In Microsoft Windows Azure programs are deployed as roles. There are two types of roles, Web roles and Worker roles. Web roles are used to create Web applications and to host Web services. Worker roles are used for background processing.
When a role is deployed its instance size must be specified. A small instance gets a dedicated 1.6GH CPU core, 1.75 GB of memory, and costs about $75 per month. That seems reasonable; however, a small instance seems a bit slow. A medium instance gets two cores and 3.5 GB of memory. Its faster but costs $150 per month.
Also when a role is deployed, a number of instances is specified for it. Each instance runs in its own virtual machine running Windows Server. The number of instances is based on fault tolerance and scalability. Microsoft guarantees 95% uptime for a role running in one instance. To get 99.9% uptime, add another instance. If a role had a very large number of users more instances could be added.
For me, a huge number of users is not an issue, but I wouldn’t mind 99% uptime and good performance. So I want two medium instances. Now I’m up to $300 per month.

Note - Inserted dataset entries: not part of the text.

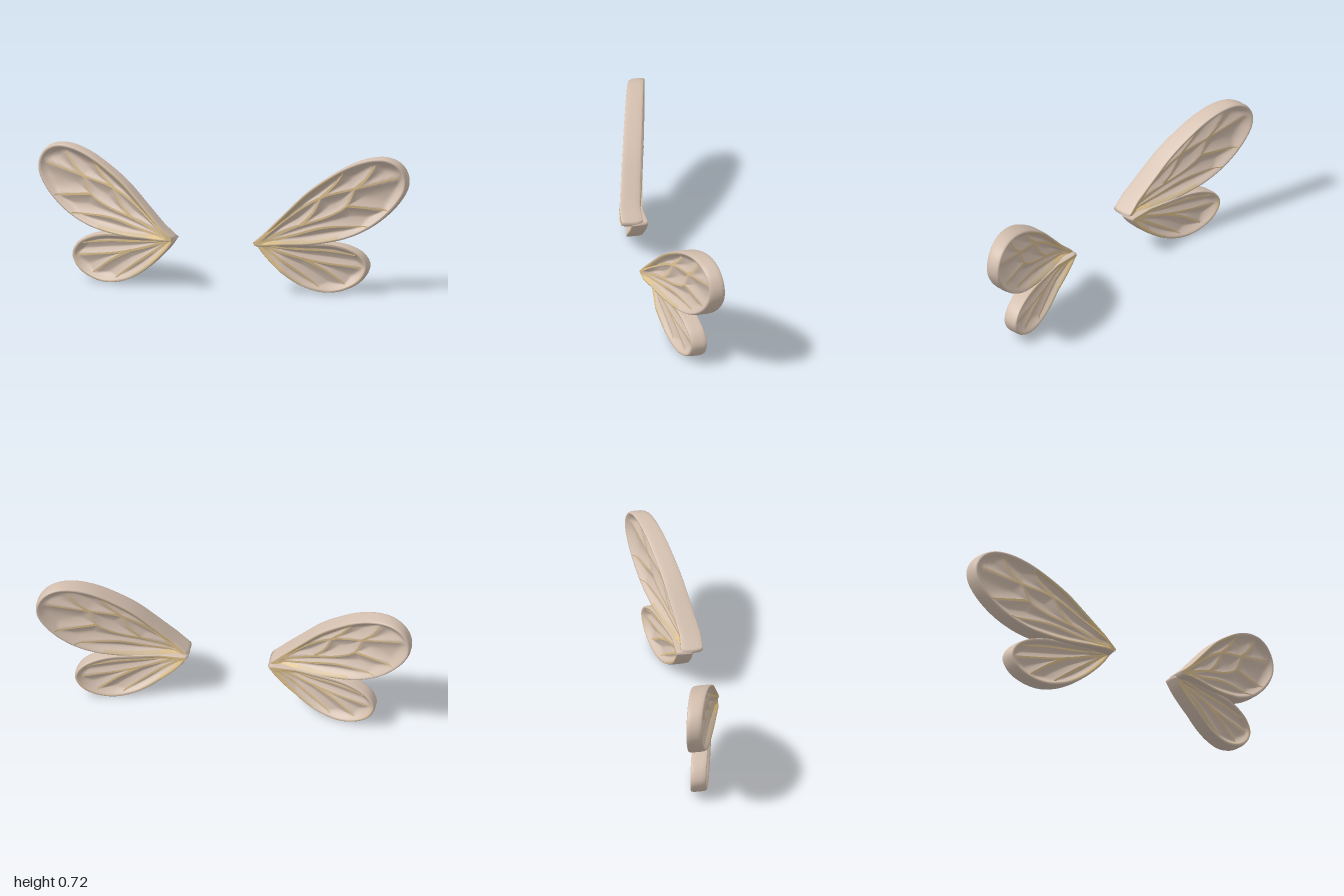
import * as THREE from 'three';
import { mergeVertices } from 'three/addons/utils/BufferGeometryUtils.js';

const wingMaterial = new THREE.MeshStandardMaterial({ name: 'taupe wing', color: 0xd3bfaf });
const veinMaterial = new THREE.MeshStandardMaterial({ name: 'golden vein', color: 0xdabd88 });
const tanMaterial = new THREE.MeshStandardMaterial({ name: 'tan inner wall', color: 0xcfb995 });

// Each wing: outline from root to root, branching veins, slanted mid surface (flat up to
// bendX), half thickness at root and tip, and how far out the tan inner wall reaches
const WINGS = {
  upperWing: {
    outline: [[.212, .268], [.28, .33], [.385, .437], [.49, .54], [.6, .62], [.705, .68], [.81, .714], [.895, .714],
      [.96, .68], [.995, .62], [.995, .555], [.96, .485], [.895, .41], [.81, .345], [.705, .295], [.6, .27],
      [.49, .256], [.36, .254], [.212, .25]],
    veins: [
      [[.225, .262], [.4, .41], [.56, .51], [.73, .555], [.95, .612]],
      [[.225, .262], [.42, .35], [.6, .41], [.69, .465], [.73, .555]],
      [[.225, .262], [.42, .31], [.58, .35], [.8, .355]],
      [[.56, .51], [.63, .58], [.675, .643]],
      [[.73, .555], [.79, .61], [.835, .68]],
      [[.69, .465], [.78, .455], [.9, .44]],
      [[.46, .365], [.52, .43], [.56, .51]],
    ],
    z: .085, slope: -.272, bendX: .29, rootHalf: .057, tipHalf: .042, tanReach: .66,
  },
  lowerWing: {
    outline: [[.212, .262], [.245, .215], [.28, .175], [.36, .1], [.44, .045], [.52, .012], [.6, 0], [.68, .014],
      [.75, .05], [.79, .1], [.8, .145], [.77, .2], [.705, .24], [.625, .262], [.545, .268], [.44, .268], [.32, .268],
      [.212, .27]],
    veins: [
      [[.225, .26], [.4, .2], [.54, .165], [.765, .132]],
      [[.225, .26], [.36, .17], [.46, .1], [.55, .03]],
      [[.225, .26], [.42, .235], [.58, .225], [.735, .202]],
      [[.46, .185], [.58, .12], [.68, .046]],
    ],
    z: .045, slope: -.222, bendX: .36, rootHalf: .044, tipHalf: .042, tanReach: .45,
  },
};

function distanceToPath(x, y, path) {
  let best = Infinity;
  for (let i = 1; i < path.length; i++) {
    const a = path[i - 1], b = path[i];
    const dx = b.x - a.x, dy = b.y - a.y;
    const t = THREE.MathUtils.clamp(((x - a.x) * dx + (y - a.y) * dy) / (dx * dx + dy * dy || 1), 0, 1);
    best = Math.min(best, Math.hypot(x - a.x - t * dx, y - a.y - t * dy));
  }
  return best;
}

function spline(points, count) {
  return new THREE.CatmullRomCurve3(points.map(([x, y]) => new THREE.Vector3(x, y, 0))).getSpacedPoints(count);
}

function bufferGeometry(pos, index) {
  const geometry = new THREE.BufferGeometry();
  geometry.setAttribute('position', new THREE.Float32BufferAttribute(pos, 3));
  geometry.setIndex(index);
  const merged = mergeVertices(geometry, 1e-5);
  merged.computeVertexNormals();
  return merged;
}

function buildWing(name, def, side) {
  const edge = spline(def.outline, 110);
  edge.push(edge[0].clone());
  const veins = def.veins.map((v) => spline(v, 18));
  const centreZ = (x) => def.z + def.slope * Math.max(0, x - def.bendX);
  const half = (x) => THREE.MathUtils.mapLinear(x, .212, 1, def.rootHalf, def.tipHalf);

  // Half thickness: full at the rim, ridged along veins, scooped between them
  const height = (x, y) => {
    const rimDistance = distanceToPath(x, y, edge);
    const veinDistance = Math.min(...veins.map((v) => distanceToPath(x, y, v)));
    const rim = .86 * Math.max(0, 1 - Math.max(0, rimDistance - .015) / .055) ** 2;
    const ridge = .46 * Math.max(0, 1 - veinDistance / .065) ** 1.8;
    return half(x) * (.14 + Math.max(rim, ridge));
  };

  // Concentric rings run from the front centre, round the rim, to the back centre
  const ring = edge.slice(0, -1), n = ring.length - 1;
  const centre = ring.reduce((s, p) => s.add(p), new THREE.Vector3()).divideScalar(ring.length);
  const scales = [];
  for (let i = 0; i <= 26; i++) scales.push(.93 * i / 26);
  scales.push(.945, .965, .978, .99, 1);
  const rimProfile = { .978: .97, .99: .84, 1: .45 };
  const front = scales.map((s) => [s, 1]);
  const rows = [...front, ...front.slice().reverse().map(([s]) => [s, -1])];
  const pos = [], plain = [], golden = [], tan = [];
  for (const [s, face] of rows) {
    for (let i = 0; i < n; i++) {
      const x = centre.x + (ring[i].x - centre.x) * s, y = centre.y + (ring[i].y - centre.y) * s;
      const h = rimProfile[s] ? half(x) * rimProfile[s] : height(x, y);
      pos.push(x * side, y, centreZ(x) + face * h);
    }
  }
  // The inner wall of the rim is golden near the root, then tan, with a thin golden crease
  const wallColour = (inner, outer, x) => {
    if (inner < .85 || outer > .97) return plain;
    if (x < .34) return golden;
    if (x < def.tanReach) return tan;
    return inner > .925 && outer < .95 && name === 'lowerWing' ? golden : plain;
  };
  // Outlines run in opposite directions on the two wings and on the mirrored side
  const clockwise = THREE.ShapeUtils.area(ring) * side < 0;
  for (let j = 0; j < rows.length - 1; j++) {
    const inner = Math.min(rows[j][0], rows[j + 1][0]), outer = Math.max(rows[j][0], rows[j + 1][0]);
    for (let i = 0; i < n; i++) {
      const k = (i + 1) % n, a = j * n + i, b = j * n + k, c = a + n, d = b + n;
      wallColour(inner, outer, ring[i].x).push(...(clockwise ? [a, b, c, b, d, c] : [a, c, b, b, c, d]));
    }
  }
  const geometry = bufferGeometry(pos, [...plain, ...golden, ...tan]);
  geometry.addGroup(0, plain.length, 0);
  geometry.addGroup(plain.length, golden.length, 1);
  geometry.addGroup(plain.length + golden.length, tan.length, 2);

  const group = new THREE.Group();
  group.name = name;
  const membrane = new THREE.Mesh(geometry, [wingMaterial, veinMaterial, tanMaterial]);
  membrane.name = 'rimAndMembrane';
  group.add(membrane);

  // Narrow golden ribbons lie on the ridges of both faces
  for (const face of [1, -1]) {
    for (const vein of veins) {
      const points = [], faces = [];
      vein.forEach((p, i) => {
        const last = vein.length - 1;
        const along = vein[Math.min(i + 1, last)].clone().sub(vein[Math.max(i - 1, 0)]).normalize();
        const width = THREE.MathUtils.lerp(.007, .004, i / last);
        const z = centreZ(p.x) + face * (height(p.x, p.y) + .002);
        for (const w of [-width, width]) {
          const offset = w * face * side;
          points.push((p.x - along.y * offset) * side, p.y + along.x * offset, z);
        }
        const a = i * 2;
        if (i < last) faces.push(a, a + 2, a + 1, a + 1, a + 2, a + 3);
      });
      const ribbon = new THREE.Mesh(bufferGeometry(points, faces), veinMaterial);
      ribbon.name = face > 0 ? 'frontVein' : 'backVein';
      group.add(ribbon);
    }
  }
  return group;
}

export function createModel() {
  const model = new THREE.Group();
  model.name = 'wings';
  for (const [side, label] of [[1, 'left'], [-1, 'right']]) {
    const pair = new THREE.Group();
    pair.name = label + 'WingPair';
    for (const [name, def] of Object.entries(WINGS)) pair.add(buildWing(name, def, side));
    model.add(pair);
  }
  return model;
}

I’m OK with $300 per month; but here is the glitch. I want to deploy three separate applications. In Windows Azure, each application runs in its own role, which runs on one or more instances, each of which has its own virtual machine running on one or more dedicated CPU cores (what did he just say?). That means 6 virtual machines and 12 cores and $900 per month, which is too much!
The Windows Azure deployment model works for big businesses with large numbers of users, or for Web sites which huge spikes in demand. For small businesses though, we would end up paying for a lot hardware that is completely under-utilized. I thought the cloud was supposed to allow me to pay for only the hardware I needed at any moment in time.
This brings me to what I would change. I would like to buy a single medium instance and then deploy multiple roles to it. I should also have the option to replicate my medium instance with a small instance. If I could do that, my yearly cost for Azure would be $2700. From my point of view, that would be a good value considering I wouldn’t have to buy or administer servers.
While Windows Azure may not be perfect, it is a very powerful and unique cloud-computing platform. To learn more about it, come to Learning Tree course 2602: Windows® Azure™ Platform Introduction.